Iron Gives You An Energy
Iron is an essential mineral needed for the manufacture of haemoglobin, the part of red blood cells that helps carry oxygen from the lungs to the muscles and other organs. When iron levels are low, red blood cells can’t carry enough oxygen to the body’s tissues, causing fatigue. When haemoglobin levels are low, anaemia occurs.
There are two types of iron: haem iron (from animal sources) and non-haem iron (from plant sources). The body absorbs haem iron much more easily than non-haem iron, which is why vegetarians are at greater risk of iron-deficiency anaemia.
Symptoms of deficiency: fatigue (especially on exertion); pale lower eyelids, palms, nails, tongue; brittle nails; headaches; constipation; inflamed tongue. This condition can leads to anemia. It is estimated that only 65-70% of all Americans meet their daily recommended intake.

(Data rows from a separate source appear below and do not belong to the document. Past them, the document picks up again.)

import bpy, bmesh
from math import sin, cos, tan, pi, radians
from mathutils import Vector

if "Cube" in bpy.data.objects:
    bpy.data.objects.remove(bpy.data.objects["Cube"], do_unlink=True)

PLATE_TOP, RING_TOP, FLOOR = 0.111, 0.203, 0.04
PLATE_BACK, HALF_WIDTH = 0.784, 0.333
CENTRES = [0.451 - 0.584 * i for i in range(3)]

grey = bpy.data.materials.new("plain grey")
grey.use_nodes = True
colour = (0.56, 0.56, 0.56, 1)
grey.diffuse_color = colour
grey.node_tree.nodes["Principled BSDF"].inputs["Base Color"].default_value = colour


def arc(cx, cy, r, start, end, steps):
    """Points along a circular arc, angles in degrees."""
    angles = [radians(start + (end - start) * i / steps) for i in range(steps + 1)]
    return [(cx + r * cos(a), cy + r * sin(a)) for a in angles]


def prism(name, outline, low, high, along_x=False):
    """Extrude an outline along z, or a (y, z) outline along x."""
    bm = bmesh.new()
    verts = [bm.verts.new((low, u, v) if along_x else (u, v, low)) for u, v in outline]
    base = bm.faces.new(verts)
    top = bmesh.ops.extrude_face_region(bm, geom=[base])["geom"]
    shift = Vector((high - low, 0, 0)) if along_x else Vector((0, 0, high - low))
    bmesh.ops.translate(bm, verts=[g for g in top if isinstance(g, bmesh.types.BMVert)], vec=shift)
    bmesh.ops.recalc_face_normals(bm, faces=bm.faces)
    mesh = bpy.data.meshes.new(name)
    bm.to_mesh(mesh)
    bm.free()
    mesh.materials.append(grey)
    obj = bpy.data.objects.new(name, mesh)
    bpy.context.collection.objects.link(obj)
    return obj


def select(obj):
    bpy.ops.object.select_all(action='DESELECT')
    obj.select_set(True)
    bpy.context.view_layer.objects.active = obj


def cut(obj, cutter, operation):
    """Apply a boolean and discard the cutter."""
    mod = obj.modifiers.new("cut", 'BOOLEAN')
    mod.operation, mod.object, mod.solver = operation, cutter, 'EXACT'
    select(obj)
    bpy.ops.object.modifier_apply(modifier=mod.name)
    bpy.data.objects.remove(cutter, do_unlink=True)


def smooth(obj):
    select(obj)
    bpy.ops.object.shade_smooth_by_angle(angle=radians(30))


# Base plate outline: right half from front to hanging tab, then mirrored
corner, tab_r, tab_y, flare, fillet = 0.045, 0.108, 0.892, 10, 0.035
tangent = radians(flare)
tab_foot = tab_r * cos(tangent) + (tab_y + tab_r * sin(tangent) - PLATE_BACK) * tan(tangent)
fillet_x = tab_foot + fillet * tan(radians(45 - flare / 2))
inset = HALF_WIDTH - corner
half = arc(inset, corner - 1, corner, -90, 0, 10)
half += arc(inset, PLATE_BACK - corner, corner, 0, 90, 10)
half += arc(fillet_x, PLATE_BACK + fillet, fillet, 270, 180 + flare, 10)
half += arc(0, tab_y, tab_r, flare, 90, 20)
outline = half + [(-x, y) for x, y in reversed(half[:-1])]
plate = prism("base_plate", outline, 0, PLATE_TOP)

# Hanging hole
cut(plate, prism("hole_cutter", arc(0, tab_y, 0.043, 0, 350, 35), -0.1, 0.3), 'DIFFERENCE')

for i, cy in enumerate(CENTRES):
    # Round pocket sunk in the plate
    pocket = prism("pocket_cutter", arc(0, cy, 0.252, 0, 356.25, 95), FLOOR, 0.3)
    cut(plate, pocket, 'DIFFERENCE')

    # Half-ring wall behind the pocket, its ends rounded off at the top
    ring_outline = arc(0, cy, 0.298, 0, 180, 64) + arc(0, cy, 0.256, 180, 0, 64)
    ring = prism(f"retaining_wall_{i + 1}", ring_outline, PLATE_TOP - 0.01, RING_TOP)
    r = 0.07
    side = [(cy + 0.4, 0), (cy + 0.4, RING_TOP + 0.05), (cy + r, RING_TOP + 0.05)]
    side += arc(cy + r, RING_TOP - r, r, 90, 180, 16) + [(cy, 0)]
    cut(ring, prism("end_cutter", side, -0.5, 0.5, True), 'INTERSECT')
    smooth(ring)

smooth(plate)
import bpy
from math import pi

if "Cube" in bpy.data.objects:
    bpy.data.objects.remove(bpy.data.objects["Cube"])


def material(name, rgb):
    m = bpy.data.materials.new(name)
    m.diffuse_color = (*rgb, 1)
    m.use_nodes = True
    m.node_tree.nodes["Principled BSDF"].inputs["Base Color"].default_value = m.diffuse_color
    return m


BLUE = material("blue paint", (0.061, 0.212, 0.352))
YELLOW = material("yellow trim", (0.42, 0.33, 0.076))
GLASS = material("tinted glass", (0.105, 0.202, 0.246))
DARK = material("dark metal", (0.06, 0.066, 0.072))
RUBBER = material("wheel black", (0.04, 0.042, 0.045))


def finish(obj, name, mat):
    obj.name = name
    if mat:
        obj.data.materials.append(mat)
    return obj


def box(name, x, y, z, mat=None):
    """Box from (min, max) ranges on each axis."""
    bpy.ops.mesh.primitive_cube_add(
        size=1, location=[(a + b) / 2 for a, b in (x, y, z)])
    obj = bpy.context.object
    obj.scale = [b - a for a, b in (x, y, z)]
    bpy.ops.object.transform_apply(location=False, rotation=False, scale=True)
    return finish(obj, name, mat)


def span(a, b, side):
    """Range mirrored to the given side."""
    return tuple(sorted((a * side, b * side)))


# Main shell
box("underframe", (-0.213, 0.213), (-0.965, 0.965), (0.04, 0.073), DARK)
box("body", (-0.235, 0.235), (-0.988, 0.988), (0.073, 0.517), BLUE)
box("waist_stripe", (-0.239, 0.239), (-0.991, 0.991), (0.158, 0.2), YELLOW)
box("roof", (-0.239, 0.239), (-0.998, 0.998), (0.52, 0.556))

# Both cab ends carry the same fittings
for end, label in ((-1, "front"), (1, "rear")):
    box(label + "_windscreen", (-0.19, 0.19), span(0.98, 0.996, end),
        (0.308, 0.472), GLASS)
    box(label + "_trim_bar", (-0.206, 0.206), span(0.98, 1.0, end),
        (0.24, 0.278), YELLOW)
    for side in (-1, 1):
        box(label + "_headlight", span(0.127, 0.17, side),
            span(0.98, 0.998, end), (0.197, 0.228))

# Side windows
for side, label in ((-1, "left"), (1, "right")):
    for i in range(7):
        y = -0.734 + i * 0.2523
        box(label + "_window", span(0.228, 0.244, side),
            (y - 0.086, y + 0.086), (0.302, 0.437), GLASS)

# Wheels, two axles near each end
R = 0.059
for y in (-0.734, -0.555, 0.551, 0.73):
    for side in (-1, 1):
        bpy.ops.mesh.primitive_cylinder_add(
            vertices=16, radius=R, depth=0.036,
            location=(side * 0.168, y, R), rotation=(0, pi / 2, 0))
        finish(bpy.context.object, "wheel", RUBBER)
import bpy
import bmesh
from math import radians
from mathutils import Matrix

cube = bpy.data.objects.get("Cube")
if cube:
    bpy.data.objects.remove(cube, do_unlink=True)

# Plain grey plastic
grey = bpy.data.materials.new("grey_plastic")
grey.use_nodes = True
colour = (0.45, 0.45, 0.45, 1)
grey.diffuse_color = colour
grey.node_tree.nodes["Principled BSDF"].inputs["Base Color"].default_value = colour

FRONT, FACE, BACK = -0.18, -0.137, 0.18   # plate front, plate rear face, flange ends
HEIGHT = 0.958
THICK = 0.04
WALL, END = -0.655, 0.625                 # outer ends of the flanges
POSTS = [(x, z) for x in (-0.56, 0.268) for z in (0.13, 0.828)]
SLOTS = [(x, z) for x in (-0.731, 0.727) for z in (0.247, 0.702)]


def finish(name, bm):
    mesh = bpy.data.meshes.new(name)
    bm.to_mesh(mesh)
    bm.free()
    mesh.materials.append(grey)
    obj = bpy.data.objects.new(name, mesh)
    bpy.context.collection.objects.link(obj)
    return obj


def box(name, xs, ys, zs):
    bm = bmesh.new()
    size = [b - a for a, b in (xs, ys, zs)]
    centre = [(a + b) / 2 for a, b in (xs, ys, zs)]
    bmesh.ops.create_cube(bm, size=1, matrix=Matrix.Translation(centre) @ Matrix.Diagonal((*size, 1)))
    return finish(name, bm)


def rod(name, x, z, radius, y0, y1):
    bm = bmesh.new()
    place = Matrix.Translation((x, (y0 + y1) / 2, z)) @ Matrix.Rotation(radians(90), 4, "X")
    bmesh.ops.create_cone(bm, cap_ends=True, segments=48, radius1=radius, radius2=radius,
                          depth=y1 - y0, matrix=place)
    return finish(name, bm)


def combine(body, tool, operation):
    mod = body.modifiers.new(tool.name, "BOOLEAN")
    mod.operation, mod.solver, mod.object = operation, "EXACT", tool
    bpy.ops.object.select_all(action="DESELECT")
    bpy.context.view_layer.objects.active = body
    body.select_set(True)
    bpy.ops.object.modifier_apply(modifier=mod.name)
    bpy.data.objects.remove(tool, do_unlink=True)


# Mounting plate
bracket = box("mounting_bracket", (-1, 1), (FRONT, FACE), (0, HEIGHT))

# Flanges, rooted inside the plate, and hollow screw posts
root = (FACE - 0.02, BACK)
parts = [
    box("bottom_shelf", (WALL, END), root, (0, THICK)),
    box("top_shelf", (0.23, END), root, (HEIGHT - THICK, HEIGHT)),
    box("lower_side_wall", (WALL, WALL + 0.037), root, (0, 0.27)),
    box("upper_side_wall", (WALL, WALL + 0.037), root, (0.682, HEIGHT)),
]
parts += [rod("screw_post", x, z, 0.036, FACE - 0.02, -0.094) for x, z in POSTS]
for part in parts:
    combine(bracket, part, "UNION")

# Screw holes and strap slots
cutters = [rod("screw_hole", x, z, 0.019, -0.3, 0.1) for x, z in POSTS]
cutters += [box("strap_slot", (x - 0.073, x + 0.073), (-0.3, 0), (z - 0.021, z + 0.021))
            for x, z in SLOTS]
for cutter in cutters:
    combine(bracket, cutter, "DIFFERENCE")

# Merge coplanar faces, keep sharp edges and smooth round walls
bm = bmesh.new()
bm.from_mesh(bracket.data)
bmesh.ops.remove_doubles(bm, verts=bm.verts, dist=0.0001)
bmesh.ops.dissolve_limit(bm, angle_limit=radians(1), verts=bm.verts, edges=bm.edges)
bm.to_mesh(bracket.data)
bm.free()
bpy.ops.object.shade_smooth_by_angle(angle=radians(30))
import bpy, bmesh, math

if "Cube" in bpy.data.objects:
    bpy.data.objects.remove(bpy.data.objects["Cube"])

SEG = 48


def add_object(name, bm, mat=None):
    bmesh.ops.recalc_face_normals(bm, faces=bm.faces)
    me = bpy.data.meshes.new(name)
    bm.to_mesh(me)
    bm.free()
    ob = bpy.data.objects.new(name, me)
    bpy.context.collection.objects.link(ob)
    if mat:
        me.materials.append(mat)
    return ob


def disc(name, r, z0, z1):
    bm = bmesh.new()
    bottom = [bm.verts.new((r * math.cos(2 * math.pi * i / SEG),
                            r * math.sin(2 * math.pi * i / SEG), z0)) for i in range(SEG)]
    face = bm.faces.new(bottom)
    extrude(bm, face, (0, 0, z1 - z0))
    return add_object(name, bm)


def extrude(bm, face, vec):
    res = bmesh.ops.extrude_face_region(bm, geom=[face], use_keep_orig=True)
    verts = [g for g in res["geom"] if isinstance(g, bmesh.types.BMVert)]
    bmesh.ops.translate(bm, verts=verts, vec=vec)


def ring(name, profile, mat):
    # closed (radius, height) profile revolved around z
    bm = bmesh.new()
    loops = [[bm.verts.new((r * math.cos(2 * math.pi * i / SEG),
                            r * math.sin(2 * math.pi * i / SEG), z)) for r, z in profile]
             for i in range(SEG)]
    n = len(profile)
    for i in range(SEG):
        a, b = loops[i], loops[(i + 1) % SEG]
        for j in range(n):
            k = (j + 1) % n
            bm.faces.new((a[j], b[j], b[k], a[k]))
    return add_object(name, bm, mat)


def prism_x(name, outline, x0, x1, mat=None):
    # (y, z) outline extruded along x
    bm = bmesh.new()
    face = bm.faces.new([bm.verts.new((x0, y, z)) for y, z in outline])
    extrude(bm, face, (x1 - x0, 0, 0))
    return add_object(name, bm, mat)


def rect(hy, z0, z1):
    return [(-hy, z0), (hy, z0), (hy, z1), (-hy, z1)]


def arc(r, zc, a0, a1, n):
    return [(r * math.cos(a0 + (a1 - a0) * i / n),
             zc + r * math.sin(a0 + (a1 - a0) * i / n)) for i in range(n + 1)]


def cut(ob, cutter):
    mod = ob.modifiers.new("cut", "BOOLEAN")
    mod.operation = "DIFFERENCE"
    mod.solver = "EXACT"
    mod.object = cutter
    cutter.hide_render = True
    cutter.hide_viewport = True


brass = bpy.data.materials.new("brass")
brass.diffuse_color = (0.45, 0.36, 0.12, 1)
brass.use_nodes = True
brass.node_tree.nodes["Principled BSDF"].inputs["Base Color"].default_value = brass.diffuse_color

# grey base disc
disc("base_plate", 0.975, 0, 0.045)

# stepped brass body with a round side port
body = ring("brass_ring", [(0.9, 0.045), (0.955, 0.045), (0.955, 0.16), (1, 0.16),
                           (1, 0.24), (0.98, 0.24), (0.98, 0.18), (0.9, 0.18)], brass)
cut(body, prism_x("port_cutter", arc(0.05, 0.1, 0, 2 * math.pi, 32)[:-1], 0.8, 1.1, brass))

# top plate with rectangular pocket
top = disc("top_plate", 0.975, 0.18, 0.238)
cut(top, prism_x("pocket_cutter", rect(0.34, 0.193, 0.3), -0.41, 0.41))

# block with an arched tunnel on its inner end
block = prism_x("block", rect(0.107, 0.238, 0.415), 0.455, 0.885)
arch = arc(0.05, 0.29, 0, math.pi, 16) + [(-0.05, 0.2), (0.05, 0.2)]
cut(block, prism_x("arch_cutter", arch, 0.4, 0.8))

Testing for deficiency: iron levels are tested easily with blood samples. Serum iron – tests iron levels in the blood. Ferritin levels – test how well iron is stored in the body, the best indicator of the body’s iron levels.
Caution: Excess iron absorption (called haemochromatosis) also causes chronic tiredness so it’s important to check your iron levels before using an iron supplement.
The high iron foods are: mollusks, liver, nuts, whole grains, beef and lamb meat, spinach, Swiss chard, dark chocolate and cocoa powder, beans and pulses. The National Institute of Health recommends the average male should consume about 8 milligrams of iron each day. Women, ages 19-50 need more than most people, up to 18 milligrams.